it has been said a million times in one form or the other, and now it is nothing but a worn-out clich: all the scientific progress of this century has had only one result -- stress. Millions across the globe are trying to cope with it every day of their lives. And it has taken its toll. From minor ailments to near-fatal heart disorders, the doctors are accusing stress for these and many other health problems that afflict humanity.
Recent studies conducted have shown that men and women have different responses to stress. Some scientists have questioned if oestrogen, plays a role in the way a woman tackles stress. Well, thanks to two American psychologists, researchers and medical practitioners now have -- no, not the answer -- but a very big hint that would help them to treat their female patients better in the future.
Experimental psychologists Tracey Shors and Gwendolyn Wood from New Jersey-based Princeton University conducted several tests on laboratory rats and found that though the female rats can normally be conditioned more easily than their male siblings, after stressful events they do much worse than the males. Shors and Wood expect to get the same results with human subjects.

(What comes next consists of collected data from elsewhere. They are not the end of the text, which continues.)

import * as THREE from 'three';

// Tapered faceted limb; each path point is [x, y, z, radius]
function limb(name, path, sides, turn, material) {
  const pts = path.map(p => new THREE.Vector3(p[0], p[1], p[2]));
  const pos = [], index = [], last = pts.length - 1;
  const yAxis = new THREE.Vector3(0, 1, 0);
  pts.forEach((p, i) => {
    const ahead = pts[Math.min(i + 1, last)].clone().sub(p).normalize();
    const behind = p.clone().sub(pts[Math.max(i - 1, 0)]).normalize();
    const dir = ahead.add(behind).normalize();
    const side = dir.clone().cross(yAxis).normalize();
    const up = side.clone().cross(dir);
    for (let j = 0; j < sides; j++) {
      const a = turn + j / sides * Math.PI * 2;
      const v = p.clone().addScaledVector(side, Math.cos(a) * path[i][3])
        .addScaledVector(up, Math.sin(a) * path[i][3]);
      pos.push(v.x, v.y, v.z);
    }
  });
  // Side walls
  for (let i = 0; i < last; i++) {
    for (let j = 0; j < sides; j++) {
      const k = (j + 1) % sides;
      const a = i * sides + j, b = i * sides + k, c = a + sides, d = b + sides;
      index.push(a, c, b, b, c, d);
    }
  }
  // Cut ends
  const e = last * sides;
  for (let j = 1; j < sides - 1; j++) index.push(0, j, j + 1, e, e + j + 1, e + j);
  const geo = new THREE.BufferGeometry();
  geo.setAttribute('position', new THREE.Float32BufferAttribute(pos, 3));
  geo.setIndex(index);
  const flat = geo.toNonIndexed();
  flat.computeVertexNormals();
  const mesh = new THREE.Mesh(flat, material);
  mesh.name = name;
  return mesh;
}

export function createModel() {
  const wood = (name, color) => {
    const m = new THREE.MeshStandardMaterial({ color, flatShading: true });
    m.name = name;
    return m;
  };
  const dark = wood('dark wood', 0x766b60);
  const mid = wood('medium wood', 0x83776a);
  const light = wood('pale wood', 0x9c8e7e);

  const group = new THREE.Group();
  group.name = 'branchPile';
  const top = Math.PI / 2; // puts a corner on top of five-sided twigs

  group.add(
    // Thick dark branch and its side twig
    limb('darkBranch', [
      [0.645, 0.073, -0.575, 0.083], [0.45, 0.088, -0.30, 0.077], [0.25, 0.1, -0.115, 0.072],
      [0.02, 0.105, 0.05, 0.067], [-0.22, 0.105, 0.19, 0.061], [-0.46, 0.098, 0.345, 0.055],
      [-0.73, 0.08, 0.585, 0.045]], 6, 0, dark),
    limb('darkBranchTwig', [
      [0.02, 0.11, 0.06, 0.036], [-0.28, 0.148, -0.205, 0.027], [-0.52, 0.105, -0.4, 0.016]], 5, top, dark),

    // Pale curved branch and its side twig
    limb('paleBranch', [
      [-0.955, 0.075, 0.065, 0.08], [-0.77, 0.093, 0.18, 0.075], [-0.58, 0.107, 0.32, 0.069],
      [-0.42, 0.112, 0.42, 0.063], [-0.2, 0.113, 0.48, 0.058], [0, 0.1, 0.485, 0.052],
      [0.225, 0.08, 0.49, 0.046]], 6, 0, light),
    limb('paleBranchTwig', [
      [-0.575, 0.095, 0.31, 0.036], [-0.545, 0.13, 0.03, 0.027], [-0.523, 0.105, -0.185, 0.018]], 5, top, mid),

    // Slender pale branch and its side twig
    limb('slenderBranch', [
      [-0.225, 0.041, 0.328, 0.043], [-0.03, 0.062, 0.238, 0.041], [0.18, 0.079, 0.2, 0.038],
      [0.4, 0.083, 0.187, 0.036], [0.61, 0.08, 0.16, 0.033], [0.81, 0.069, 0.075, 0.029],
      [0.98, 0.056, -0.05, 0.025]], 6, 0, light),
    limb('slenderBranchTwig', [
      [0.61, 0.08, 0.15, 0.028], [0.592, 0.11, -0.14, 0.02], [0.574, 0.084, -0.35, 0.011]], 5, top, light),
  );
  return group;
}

Excessive stress has been shown to impair normal learning in both humans and animals. In a specific type of learning test, however, in which animals are "taught" to expect a puff of air to the eye after hearing a tone and blink automatically, the male rats' performance improved after tail shocks. "But so far, no one had looked at female rats," says Shors.
The two researchers performed the eye-blink test on 44 male and female rats. They exposed some of them to stress prior to the experiment, either through mild electric shocks to their tails or making them swim for 20 minutes. A day later, after conditioning the rats, Shors and Wood tallied the number of times each rat blinked in response to the tone when no puff of air followed.
Unstressed males blinked after the tone about half the time and, as expected, stressed males were more successful -- blinking around 80 per cent of the time. But surprisingly, in females, it was quite the reverse: they learnt better without being stressed, blinking 75 per cent of the time -- much better than the unstressed males. But when they were stressed, these female rats were successful in only 30 per cent of the cases ( Proceedings of the National Academy of Sciences , Vol 95, p 4066).
Does this mean men are more comfortable with stress than women? Shors and Wood repeated the experiment with females whose ovaries had been removed. These females did not suffer from the impairment, leading the researchers to believe that the hormone oestrogen -- whose levels rise after stress -- may play a key role. To confirm this, they gave females with ovaries a substance that blocks oestrogen receptors and got the same result -- stress no longer impaired the female rats' ability to learn.
Oestrogen does not always affect learning or memory, says Shors. It reduces memory deficits in Alzheimer's patients and can slightly improve the memories of post-menopausal women. Shors thinks the precise level is most crucial. Learning improves as the oestrogen levels rise -- but only to a point. Too much is almost as bad as too little.
Shors is now testing human subjects for sex-linked differences in learning after stress. Although individual differences and higher cognitive powers make the our more complex, Shors expects the basic results to be the same. The eye-blink test might not seem like a high form of learning, but she says that association of events is fundamental cognition. "We use it every second of every day," she says.
"She has uncovered something pretty interesting," says Bruce McEwen, a human cognition expert at Rockefeller University in New York, usa. "I expect that there will be some correlates in human behaviour if we start looking."